ACER calls for improvements in ENTSOG’s draft cost-benefit analysis methodology for hydrogen infrastructure

Hydrogen storage

ACER calls for improvements in ENTSOG’s draft cost-benefit analysis methodology for hydrogen infrastructure

What is it about?

ACER publishes today an Opinion on the European Network of Transmission System Operators for Gas' (ENTSOG's) draft cost-benefit analysis (CBA) methodology for hydrogen infrastructure.

What is the ENTSOG’s CBA methodology and why it is important?

ENTSOG is required by the TEN-E Regulation (2022) to draft the CBA methodology for hydrogen infrastructure projects.

ENTSOG’s CBA methodology should allow for a comparison between the costs and expected benefits of the infrastructure projects in a clear and unbiased way. It is a useful tool for decision-makers to understand the merits of hydrogen infrastructure projects.

In particular, the project-specific CBA assessments are used to evaluate projects in:

  • the European ten-year network development plans (TYNDPs);

  • the selection process of projects of common interest (PCIs); and

  • decisions on cross-border cost allocation (CBCA) of PCIs.

What’s in the ACER Opinion?

ACER’s Opinion:

  • Reviews ENTSOG’s development and consultation process that led to the draft methodology.

  • Assesses whether the draft CBA methodology is compliant with the TEN-E Regulation and its consistency with other CBAs methodologies.

  • Provides ENTSOG with recommendations that need to be considered before submitting the draft CBA methodology to the European Commission for approval (expected by the end of 2023).

What does ACER recommend? 

ACER concludes that the draft CBA methodology for hydrogen infrastructure projects largely aligns with the requirements outlined in the TEN-E Regulation.

However, ACER recommends ENTSOG to consider improvements in the following areas:

  • Making CBA results more understandable to project evaluators by adding examples of the application of the CBA methodology to fictional hydrogen infrastructure projects.

  • Adapting the hydrogen reference networks.

  • Strengthening clustering rules and aligning them with ACER’s position paper (towards greater consistency of cost benefit analysis methodologies) while allowing some flexibility in the implementation for the next TYNDP 2024.

  • Improving the consistency with other CBA methodologies foreseen in the TEN-E Regulation (e.g. in reference to parameters such as the social discount rate (SDR), the timeline of analysis and the use of residual value).

  • Enhancement of the CBA indicators to ensure they are fit-for-purpose. More clarity is needed on how dual assessments are performed and for which indicators.

  • Improved assessment of the security of supply impacts. Different values for the costs of disruption for natural gas (CoDG) and for hydrogen (CoDH) should be used.

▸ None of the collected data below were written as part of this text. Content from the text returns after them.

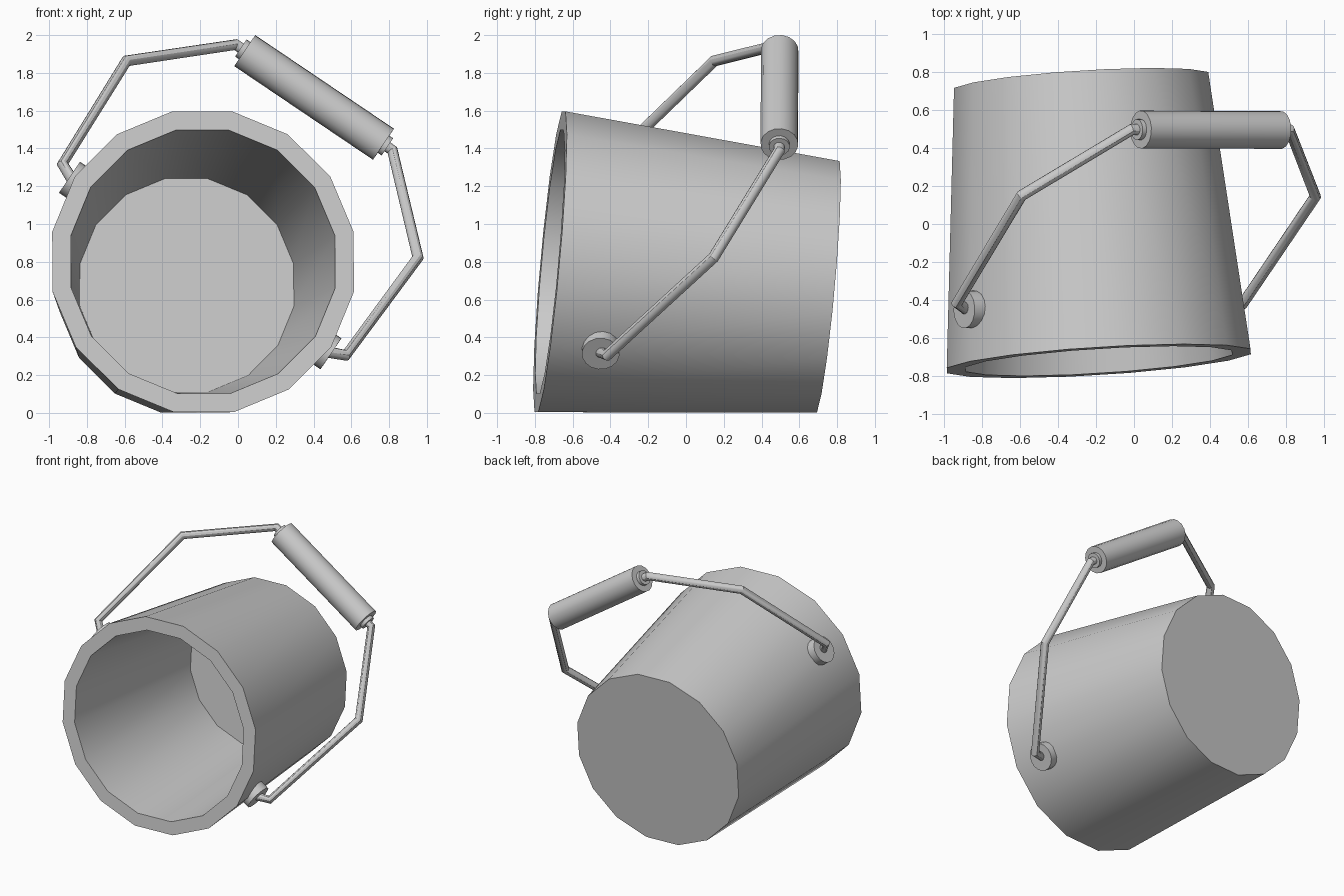
import bpy, bmesh, math
from mathutils import Vector

cube = bpy.data.objects.get("Cube")
if cube:
    bpy.data.objects.remove(cube, do_unlink=True)

grey = bpy.data.materials.new("plain grey")
grey.use_nodes = True
colour = (0.6, 0.6, 0.6, 1)
grey.diffuse_color = colour
grey.node_tree.nodes["Principled BSDF"].inputs["Base Color"].default_value = colour


def finish(obj):
    """Give a part its colour and smooth shading with sharp edges."""
    obj.data.materials.clear()
    obj.data.materials.append(grey)
    bpy.ops.object.select_all(action='DESELECT')
    obj.select_set(True)
    bpy.context.view_layer.objects.active = obj
    bpy.ops.object.shade_smooth_by_angle(angle=math.radians(30))


def turned(name, origin, axis, profile, sides=16, ref=Vector((0, 0, 1))):
    """Turn a profile of (radius, distance) round an axis; both ends are capped."""
    axis = axis.normalized()
    e1 = (ref - axis * ref.dot(axis)).normalized()
    e2 = axis.cross(e1)
    bm = bmesh.new()
    rings = []
    for radius, along in profile:
        ring = []
        for k in range(sides):
            a = (k + 0.5) * math.tau / sides
            ring.append(bm.verts.new(origin + axis * along
                                     + (e1 * math.cos(a) + e2 * math.sin(a)) * radius))
        rings.append(ring)
    for low, high in zip(rings, rings[1:]):
        for k in range(sides):
            n = (k + 1) % sides
            bm.faces.new((low[k], low[n], high[n], high[k]))
    bm.faces.new(rings[0])
    bm.faces.new(rings[-1])
    bmesh.ops.recalc_face_normals(bm, faces=bm.faces)
    mesh = bpy.data.meshes.new(name)
    bm.to_mesh(mesh)
    bm.free()
    obj = bpy.data.objects.new(name, mesh)
    bpy.context.collection.objects.link(obj)
    finish(obj)


# Bucket lying on its side: outer wall, rim, inner wall and floor
mouth = Vector((-0.185, -0.72, 0.80))
base = Vector((-0.277, 0.745, 0.667))
depth = (base - mouth).length
turned("bucket", mouth, base - mouth,
       [(0.682, depth), (0.815, 0), (0.714, 0), (0.578, depth - 0.1)])

# Handle plane: u runs along the pivot line, v from the pivots to the grip
pivot = Vector((-0.2, -0.45, 0.78))
grip_middle = Vector((0.403, 0.495, 1.67))
v = (grip_middle - pivot).normalized()
u = Vector((0.83, 0, -0.557))
u = (u - v * u.dot(v)).normalized()
reach = (grip_middle - pivot).length

# Grip
half = 0.443
turned("grip", grip_middle, u, [(0.1, -half), (0.1, half)], ref=v)

for side, label in ((1, "left"), (-1, "right")):
    out = u * side
    # Pivot disc and grip collar
    turned(label + "_pivot_disc", pivot, out, [(0.1, 0.76), (0.1, 0.835)], ref=v)
    turned(label + "_grip_collar", grip_middle, out,
           [(0.055, half - 0.02), (0.055, half + 0.025)], ref=v)
    # Bent wire
    curve = bpy.data.curves.new(label + "_handle_wire", 'CURVE')
    curve.dimensions = '3D'
    curve.bevel_depth = 0.03
    curve.bevel_resolution = 4
    curve.use_fill_caps = True
    path = [(0.82, 0), (0.905, 0.05), (0.931, 0.905), (0.5, reach), (half - 0.02, reach)]
    spline = curve.splines.new('POLY')
    spline.points.add(len(path) - 1)
    for point, (a, b) in zip(spline.points, path):
        point.co = (*(pivot + out * a + v * b), 1)
    wire = bpy.data.objects.new(label + "_handle_wire", curve)
    bpy.context.collection.objects.link(wire)
    bpy.ops.object.select_all(action='DESELECT')
    wire.select_set(True)
    bpy.context.view_layer.objects.active = wire
    bpy.ops.object.convert(target='MESH')
    finish(bpy.context.view_layer.objects.active)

  • Application of the CBA methodology for all TYNDP projects.

What are the next steps?

ACER’s recommendations aim to improve the CBA methodology, making it more effective and transparent in evaluating the merits of hydrogen infrastructure projects.

In line with the TEN-E Regulation, ENTSOG is required to take into account ACER’s recommendations before submitting an adapted version of the methodology to the Commission for approval (by the end of 2023).

Stay tuned for further developments in hydrogen infrastructure such as ACER’s upcoming Opinion on the draft regional lists of proposed hydrogen PCIs.

Access the Opinion